Microfluidics specialist Dolomite, based in the UK but with a Charlestown, Mass. office, has been awarded a SMART grant from the UK government to develop a plug-and-play system that will make microfluidics more accessible to a wider market and increase productivity at research laboratories. The launch of this plug-and-play microfluidics system is slated for 2013, and petrochemical research is said to be among its industrial beneficiaries.
The project will involve prototyping a suite of integrated tools that are specifically targeted at microfluidics users in research and education, with the ambition of providing a sophisticated suite of intelligently coordinated capabilities.
The system will incorporate new hardware components such as high-density, tight-alignment microfluidic connectors. There will also be a range of pumps and sensors which will be intelligently controlled by an Android touch-screen control unit.
“These pumps and sensors will be automatically detected by the control unit when plugged in and this will open up a range of experimental set-up options in the user interface,” said Tim Atkins, mechanical engineer at Dolomite. “The aim is to save time in setting up and analyzing complex microfluidic experiments by making the hardware components work together in an intelligent way.”
While the software will not make recommendations to the user regarding the type of pump or valve that should be used for a specific task, Dolomite can offer technical advice. The software will, however, make it easy to collect data and visualize the results of experiments.
The suite will be based around a modern touch-screen interface enabling clear visualization of data and virtual reconfiguration of the connected hardware such as pumps and valves. The connections to microfluidic devices will be designed to be intuitive, building on Dolomite’s existing Multiflux range of microfluidic connectors.
“We believe the scientist should be free to focus on science and not have to worry about finding the right tools for their job. That’s why we will provide researchers with a next generation of plug-and-play microfluidic platforms,” Dolomite CEO Andrew Lovatt explained. “Although we could develop these tools as isolated products, it is only though the support of the UK government that Dolomite can invest in far-reaching product development and enable researchers to move to the next level of productivity.
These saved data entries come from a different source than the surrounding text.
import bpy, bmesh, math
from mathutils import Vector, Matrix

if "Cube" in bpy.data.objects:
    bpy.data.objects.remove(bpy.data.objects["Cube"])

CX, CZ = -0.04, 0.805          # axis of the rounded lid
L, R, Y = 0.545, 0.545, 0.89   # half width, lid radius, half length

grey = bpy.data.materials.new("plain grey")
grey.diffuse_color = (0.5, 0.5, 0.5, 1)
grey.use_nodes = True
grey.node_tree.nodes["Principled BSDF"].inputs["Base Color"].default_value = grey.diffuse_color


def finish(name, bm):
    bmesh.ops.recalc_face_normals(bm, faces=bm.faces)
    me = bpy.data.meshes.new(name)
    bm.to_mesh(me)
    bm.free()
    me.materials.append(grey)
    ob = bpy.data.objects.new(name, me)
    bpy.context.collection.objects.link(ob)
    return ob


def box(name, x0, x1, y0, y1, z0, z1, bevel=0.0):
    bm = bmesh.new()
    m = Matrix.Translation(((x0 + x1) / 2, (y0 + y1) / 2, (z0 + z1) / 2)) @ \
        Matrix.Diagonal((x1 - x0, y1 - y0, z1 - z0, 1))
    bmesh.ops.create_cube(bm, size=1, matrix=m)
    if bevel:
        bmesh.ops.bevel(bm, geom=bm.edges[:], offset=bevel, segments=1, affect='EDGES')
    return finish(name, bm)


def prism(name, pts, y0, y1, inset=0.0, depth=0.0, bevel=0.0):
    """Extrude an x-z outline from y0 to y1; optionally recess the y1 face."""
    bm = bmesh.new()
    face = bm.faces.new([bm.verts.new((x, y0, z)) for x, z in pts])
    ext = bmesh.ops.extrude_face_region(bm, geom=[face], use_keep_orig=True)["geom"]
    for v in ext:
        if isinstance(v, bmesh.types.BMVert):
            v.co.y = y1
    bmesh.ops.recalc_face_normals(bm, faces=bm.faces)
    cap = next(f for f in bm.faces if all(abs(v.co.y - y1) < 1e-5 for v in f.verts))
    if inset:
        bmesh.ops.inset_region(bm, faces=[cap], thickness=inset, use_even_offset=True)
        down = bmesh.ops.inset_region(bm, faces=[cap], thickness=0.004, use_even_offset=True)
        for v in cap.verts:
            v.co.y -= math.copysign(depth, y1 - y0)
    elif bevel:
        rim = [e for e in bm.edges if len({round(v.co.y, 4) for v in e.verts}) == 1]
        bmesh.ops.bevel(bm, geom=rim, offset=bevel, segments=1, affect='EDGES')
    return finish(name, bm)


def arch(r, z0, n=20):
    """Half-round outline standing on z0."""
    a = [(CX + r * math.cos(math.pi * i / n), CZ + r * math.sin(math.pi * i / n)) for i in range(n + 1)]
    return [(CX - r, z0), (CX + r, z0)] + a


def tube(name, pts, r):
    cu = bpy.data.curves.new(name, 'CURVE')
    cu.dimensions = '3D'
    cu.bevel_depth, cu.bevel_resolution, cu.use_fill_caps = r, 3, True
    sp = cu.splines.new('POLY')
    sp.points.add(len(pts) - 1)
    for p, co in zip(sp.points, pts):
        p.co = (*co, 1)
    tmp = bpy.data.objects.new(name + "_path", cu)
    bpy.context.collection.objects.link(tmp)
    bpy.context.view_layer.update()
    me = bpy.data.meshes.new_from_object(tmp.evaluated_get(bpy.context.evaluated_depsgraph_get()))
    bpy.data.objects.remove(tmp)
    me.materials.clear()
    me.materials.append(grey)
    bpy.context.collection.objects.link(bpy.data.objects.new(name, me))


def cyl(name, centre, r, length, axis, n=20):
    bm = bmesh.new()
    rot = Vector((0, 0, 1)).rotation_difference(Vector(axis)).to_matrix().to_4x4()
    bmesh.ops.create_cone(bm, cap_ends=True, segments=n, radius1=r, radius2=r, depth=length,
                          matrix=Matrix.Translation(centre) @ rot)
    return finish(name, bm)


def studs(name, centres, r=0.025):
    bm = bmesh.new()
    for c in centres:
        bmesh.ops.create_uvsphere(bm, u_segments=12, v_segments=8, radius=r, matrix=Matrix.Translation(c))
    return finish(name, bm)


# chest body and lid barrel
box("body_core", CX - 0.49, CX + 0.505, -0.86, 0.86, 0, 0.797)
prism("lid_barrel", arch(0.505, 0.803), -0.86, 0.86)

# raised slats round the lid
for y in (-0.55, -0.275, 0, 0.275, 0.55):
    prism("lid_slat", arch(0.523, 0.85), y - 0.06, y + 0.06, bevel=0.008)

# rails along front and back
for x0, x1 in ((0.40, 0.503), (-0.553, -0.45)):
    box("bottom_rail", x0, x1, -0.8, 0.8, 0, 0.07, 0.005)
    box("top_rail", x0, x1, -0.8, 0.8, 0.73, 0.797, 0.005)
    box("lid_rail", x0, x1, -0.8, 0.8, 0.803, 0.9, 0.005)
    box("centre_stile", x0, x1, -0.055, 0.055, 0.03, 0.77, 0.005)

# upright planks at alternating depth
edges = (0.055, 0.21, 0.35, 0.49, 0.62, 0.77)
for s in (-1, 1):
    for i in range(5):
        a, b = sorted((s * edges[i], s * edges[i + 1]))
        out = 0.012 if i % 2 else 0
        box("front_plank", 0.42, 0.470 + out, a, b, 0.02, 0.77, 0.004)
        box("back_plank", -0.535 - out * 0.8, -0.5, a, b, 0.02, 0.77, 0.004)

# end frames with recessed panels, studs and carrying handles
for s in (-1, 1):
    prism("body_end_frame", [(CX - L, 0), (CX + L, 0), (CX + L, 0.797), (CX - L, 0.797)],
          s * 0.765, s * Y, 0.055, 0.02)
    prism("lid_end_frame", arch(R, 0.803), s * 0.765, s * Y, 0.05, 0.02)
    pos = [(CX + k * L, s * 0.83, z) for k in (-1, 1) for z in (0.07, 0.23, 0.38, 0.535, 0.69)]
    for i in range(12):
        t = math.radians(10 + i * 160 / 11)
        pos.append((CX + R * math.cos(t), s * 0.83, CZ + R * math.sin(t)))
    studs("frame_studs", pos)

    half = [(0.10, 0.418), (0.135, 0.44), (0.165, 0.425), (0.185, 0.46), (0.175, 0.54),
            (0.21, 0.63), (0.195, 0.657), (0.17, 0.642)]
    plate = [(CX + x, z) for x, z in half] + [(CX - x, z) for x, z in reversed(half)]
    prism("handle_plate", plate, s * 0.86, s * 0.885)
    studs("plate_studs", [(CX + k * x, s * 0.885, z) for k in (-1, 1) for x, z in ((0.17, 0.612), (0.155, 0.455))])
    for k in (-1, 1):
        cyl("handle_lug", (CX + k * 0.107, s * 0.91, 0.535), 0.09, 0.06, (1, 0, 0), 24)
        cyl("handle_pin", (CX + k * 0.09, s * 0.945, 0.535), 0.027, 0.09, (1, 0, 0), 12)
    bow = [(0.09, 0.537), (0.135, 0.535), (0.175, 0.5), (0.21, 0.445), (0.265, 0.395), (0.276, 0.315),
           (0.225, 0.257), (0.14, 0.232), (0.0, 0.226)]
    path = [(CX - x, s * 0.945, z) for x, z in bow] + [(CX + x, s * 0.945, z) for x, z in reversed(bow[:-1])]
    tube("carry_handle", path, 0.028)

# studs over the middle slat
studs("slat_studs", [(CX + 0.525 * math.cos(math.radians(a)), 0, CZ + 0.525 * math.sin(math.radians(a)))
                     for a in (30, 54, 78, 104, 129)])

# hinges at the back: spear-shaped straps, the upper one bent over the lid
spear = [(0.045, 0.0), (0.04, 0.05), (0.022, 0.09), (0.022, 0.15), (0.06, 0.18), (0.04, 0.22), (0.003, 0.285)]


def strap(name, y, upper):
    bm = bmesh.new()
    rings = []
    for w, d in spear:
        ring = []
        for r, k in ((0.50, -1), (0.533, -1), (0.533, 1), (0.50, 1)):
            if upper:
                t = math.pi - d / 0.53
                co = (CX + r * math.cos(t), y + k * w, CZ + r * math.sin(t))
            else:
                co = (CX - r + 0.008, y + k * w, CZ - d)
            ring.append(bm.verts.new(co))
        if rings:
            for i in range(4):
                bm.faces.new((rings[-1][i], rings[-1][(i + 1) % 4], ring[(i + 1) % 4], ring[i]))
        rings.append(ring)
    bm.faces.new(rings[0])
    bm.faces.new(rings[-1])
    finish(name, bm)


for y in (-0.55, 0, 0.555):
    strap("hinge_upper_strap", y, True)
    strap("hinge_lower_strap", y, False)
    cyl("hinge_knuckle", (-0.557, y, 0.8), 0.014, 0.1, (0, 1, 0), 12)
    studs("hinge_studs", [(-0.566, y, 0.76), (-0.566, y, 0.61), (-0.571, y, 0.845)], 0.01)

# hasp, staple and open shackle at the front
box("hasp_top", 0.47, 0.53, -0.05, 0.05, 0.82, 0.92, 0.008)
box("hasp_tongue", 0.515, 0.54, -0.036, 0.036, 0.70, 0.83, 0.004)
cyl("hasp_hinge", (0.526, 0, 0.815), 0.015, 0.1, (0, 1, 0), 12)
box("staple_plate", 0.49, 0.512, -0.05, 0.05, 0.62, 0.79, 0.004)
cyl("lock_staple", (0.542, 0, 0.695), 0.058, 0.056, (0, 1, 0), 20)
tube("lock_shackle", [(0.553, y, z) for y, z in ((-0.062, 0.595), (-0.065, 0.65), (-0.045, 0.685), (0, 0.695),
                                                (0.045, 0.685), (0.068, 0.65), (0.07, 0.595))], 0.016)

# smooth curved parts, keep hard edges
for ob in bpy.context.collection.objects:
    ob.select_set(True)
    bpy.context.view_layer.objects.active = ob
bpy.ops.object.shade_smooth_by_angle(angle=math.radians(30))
“Microfluidic systems typically involve from between two and eight pumps with valves and sensors added as required,” Atkins noted. “However, they can be much more complex.” For example, systems in droplet microfluidics are becoming increasingly complex, with the requirement to increase throughput with 64 or 128 junctions in parallel. In this case, more robust, higher-density connectors are required.
Pump types will include pressure, syringe, peristaltic, plus third-party pumps. Valve types will comprise selector valves with up to six ports to enable fluids to be pumped from many different source reservoirs into many different locations. “Sample injection valves for use with precious reagents may also be available,” Atkins added. Sensor types will include pH, pressure, temperature and flow rate.
The ultimate idea of a plug-and-play microfluidic system is that a user can get advanced microfluidic results within hours of opening the box. Typically, it may take a research lab weeks to months to piece together individual components, control them in the required way and resolve connection issues. “Our developments allow scientists to concentrate on making scientific breakthroughs without being held back by practical issues,” Atkins emphasized.